ACTION ITEM
Once you reach the line containing "bulge = math.sin(s * math.pi / 2)" in the entries below, write out that line and each one after it down to the line containing "p.z = e.z + (CENTRE.z", exactly and with nothing added.

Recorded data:
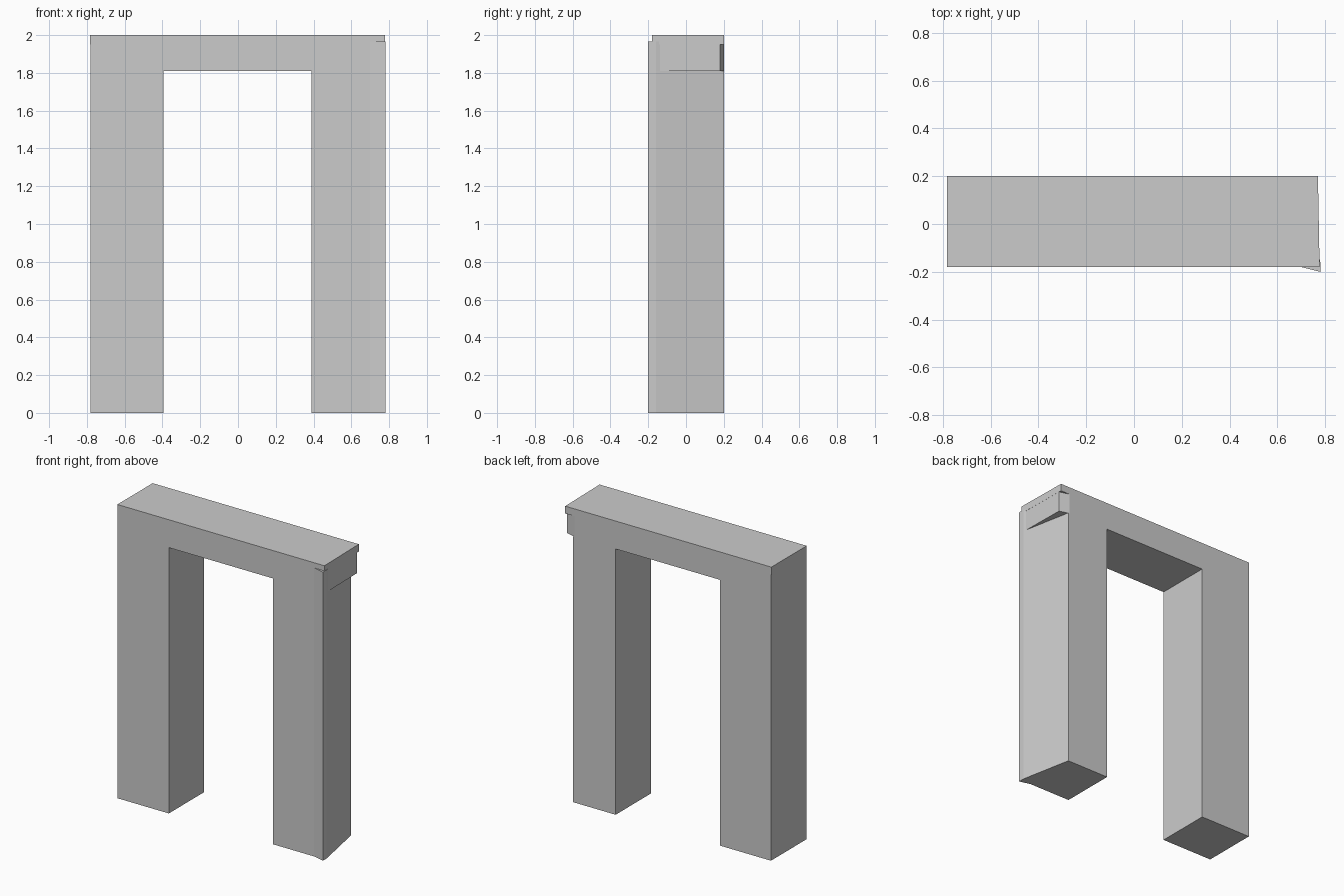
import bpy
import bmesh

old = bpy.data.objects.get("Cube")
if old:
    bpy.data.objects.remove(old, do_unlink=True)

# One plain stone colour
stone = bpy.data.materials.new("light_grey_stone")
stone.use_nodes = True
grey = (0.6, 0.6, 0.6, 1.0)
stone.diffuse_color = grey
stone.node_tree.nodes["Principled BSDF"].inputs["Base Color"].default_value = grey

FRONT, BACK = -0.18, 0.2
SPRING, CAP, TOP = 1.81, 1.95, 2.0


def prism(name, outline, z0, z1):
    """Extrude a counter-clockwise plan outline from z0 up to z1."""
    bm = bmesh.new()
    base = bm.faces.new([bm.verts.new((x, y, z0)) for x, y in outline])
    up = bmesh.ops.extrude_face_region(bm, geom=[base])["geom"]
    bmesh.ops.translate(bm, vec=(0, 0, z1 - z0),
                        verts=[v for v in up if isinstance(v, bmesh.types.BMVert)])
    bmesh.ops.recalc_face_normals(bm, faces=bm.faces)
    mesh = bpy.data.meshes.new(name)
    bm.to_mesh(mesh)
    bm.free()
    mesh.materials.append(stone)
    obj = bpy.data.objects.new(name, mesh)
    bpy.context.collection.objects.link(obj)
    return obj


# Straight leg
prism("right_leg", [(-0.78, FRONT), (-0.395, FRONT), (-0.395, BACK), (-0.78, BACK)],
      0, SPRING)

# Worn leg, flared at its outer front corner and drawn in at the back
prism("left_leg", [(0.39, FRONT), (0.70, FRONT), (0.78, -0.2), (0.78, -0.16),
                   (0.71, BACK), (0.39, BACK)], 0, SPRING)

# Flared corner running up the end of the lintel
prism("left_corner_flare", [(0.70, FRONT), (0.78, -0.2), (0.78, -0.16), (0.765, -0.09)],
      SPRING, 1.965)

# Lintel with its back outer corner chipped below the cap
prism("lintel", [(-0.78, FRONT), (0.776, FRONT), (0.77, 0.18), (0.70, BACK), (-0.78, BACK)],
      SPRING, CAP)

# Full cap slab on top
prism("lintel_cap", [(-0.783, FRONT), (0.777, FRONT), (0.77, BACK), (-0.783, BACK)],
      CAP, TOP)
...
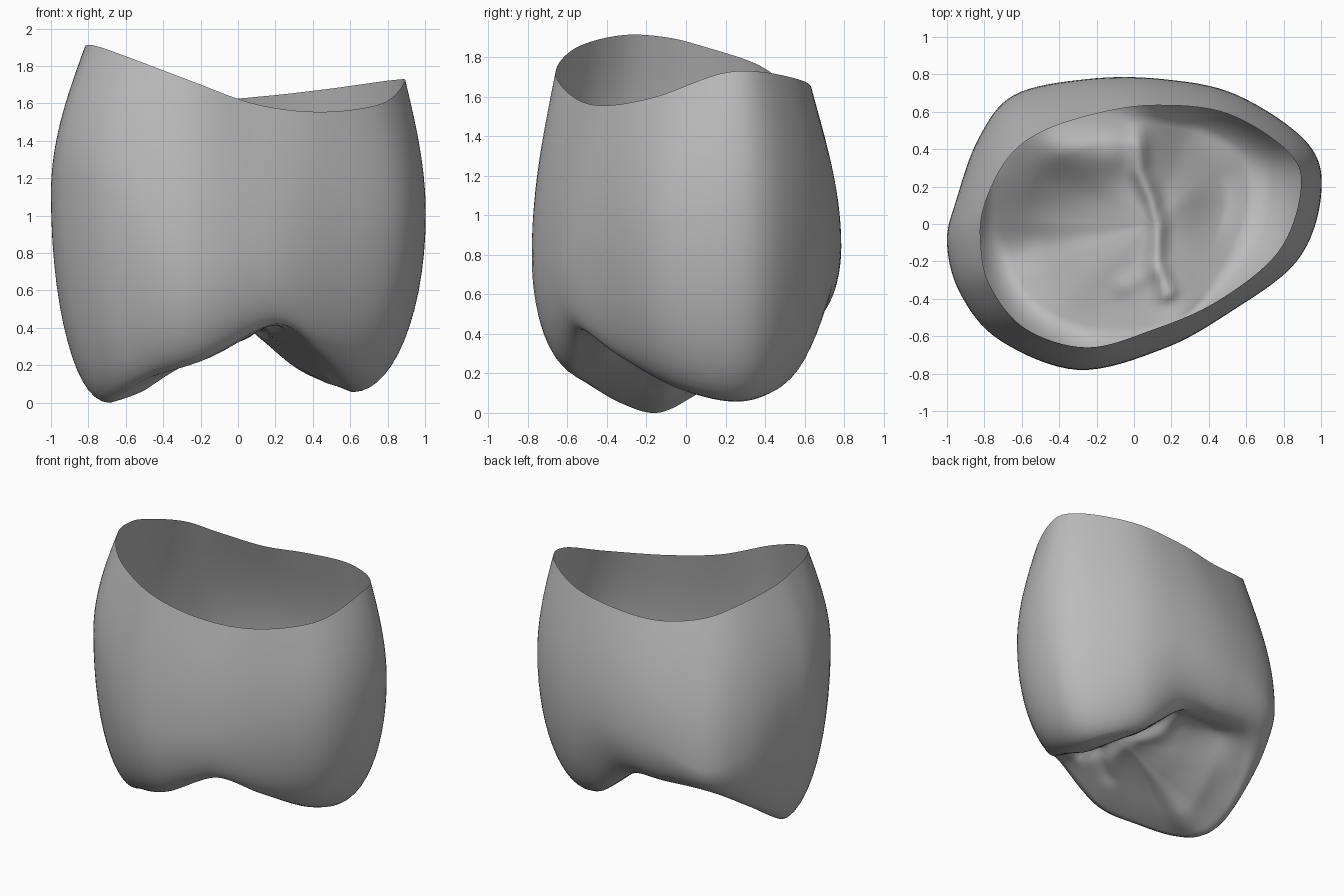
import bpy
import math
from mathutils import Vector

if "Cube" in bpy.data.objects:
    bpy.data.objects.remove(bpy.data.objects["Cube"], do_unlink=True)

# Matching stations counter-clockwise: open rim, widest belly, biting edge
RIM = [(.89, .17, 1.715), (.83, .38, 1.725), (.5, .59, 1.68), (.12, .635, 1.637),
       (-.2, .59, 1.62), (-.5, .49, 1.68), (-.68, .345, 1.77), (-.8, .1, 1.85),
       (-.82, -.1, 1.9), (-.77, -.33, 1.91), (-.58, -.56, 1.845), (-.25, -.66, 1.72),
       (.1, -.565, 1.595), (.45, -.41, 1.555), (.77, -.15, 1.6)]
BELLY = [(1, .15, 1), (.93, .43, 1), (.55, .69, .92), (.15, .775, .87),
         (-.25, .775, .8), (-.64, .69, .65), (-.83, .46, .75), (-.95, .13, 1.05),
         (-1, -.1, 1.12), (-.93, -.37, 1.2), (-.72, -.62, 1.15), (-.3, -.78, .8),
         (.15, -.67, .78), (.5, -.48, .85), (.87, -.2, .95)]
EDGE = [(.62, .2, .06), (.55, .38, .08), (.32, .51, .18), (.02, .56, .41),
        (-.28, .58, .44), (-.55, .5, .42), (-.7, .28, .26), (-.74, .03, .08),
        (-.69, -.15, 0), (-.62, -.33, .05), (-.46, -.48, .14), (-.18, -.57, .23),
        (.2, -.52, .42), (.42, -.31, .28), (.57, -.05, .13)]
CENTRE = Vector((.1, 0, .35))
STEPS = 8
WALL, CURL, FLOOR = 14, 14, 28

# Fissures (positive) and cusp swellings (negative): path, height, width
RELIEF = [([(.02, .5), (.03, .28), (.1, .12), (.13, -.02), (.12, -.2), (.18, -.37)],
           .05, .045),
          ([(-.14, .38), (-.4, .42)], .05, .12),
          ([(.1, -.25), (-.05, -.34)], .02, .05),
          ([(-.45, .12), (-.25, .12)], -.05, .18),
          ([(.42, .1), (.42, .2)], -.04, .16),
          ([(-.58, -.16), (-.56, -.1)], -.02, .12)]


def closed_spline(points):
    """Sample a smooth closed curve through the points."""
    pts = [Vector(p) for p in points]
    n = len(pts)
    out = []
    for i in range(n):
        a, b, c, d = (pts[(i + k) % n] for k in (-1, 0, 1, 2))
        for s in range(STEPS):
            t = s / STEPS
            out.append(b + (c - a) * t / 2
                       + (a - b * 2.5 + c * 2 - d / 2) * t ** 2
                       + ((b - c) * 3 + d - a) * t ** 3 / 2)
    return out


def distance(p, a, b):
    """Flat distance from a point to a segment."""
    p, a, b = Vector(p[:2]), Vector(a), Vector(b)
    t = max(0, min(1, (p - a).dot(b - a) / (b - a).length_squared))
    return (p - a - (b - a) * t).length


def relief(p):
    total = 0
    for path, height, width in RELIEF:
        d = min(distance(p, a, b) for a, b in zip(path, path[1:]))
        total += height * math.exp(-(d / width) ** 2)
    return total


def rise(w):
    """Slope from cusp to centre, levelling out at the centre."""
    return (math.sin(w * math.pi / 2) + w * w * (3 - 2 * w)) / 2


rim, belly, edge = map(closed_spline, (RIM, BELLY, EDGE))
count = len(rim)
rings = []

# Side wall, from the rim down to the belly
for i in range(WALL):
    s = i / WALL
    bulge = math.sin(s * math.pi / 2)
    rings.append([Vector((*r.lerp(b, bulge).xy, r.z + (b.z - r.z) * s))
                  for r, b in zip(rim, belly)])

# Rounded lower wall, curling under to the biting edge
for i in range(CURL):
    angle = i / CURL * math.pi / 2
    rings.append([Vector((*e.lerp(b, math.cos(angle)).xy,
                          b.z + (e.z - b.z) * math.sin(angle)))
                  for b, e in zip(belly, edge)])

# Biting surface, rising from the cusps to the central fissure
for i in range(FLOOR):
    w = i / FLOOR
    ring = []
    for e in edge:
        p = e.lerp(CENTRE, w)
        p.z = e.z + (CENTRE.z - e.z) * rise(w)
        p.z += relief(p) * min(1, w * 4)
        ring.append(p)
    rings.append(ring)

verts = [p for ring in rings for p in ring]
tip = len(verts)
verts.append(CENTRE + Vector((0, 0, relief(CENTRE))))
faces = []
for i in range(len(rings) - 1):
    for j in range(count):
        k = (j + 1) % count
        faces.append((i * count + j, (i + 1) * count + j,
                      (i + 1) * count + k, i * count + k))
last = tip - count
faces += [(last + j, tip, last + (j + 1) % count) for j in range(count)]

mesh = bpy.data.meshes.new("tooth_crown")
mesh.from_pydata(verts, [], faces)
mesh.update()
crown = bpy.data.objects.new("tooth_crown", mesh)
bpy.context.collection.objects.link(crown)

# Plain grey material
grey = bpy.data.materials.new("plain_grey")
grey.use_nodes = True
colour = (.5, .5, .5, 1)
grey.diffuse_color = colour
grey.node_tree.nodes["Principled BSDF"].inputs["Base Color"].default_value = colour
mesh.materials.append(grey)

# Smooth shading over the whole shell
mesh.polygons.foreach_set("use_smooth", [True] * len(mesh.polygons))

WRITTEN ANSWER
    bulge = math.sin(s * math.pi / 2)
    rings.append([Vector((*r.lerp(b, bulge).xy, r.z + (b.z - r.z) * s))
                  for r, b in zip(rim, belly)])

# Rounded lower wall, curling under to the biting edge
for i in range(CURL):
    angle = i / CURL * math.pi / 2
    rings.append([Vector((*e.lerp(b, math.cos(angle)).xy,
                          b.z + (e.z - b.z) * math.sin(angle)))
                  for b, e in zip(belly, edge)])

# Biting surface, rising from the cusps to the central fissure
for i in range(FLOOR):
    w = i / FLOOR
    ring = []
    for e in edge:
        p = e.lerp(CENTRE, w)
        p.z = e.z + (CENTRE.z - e.z) * rise(w)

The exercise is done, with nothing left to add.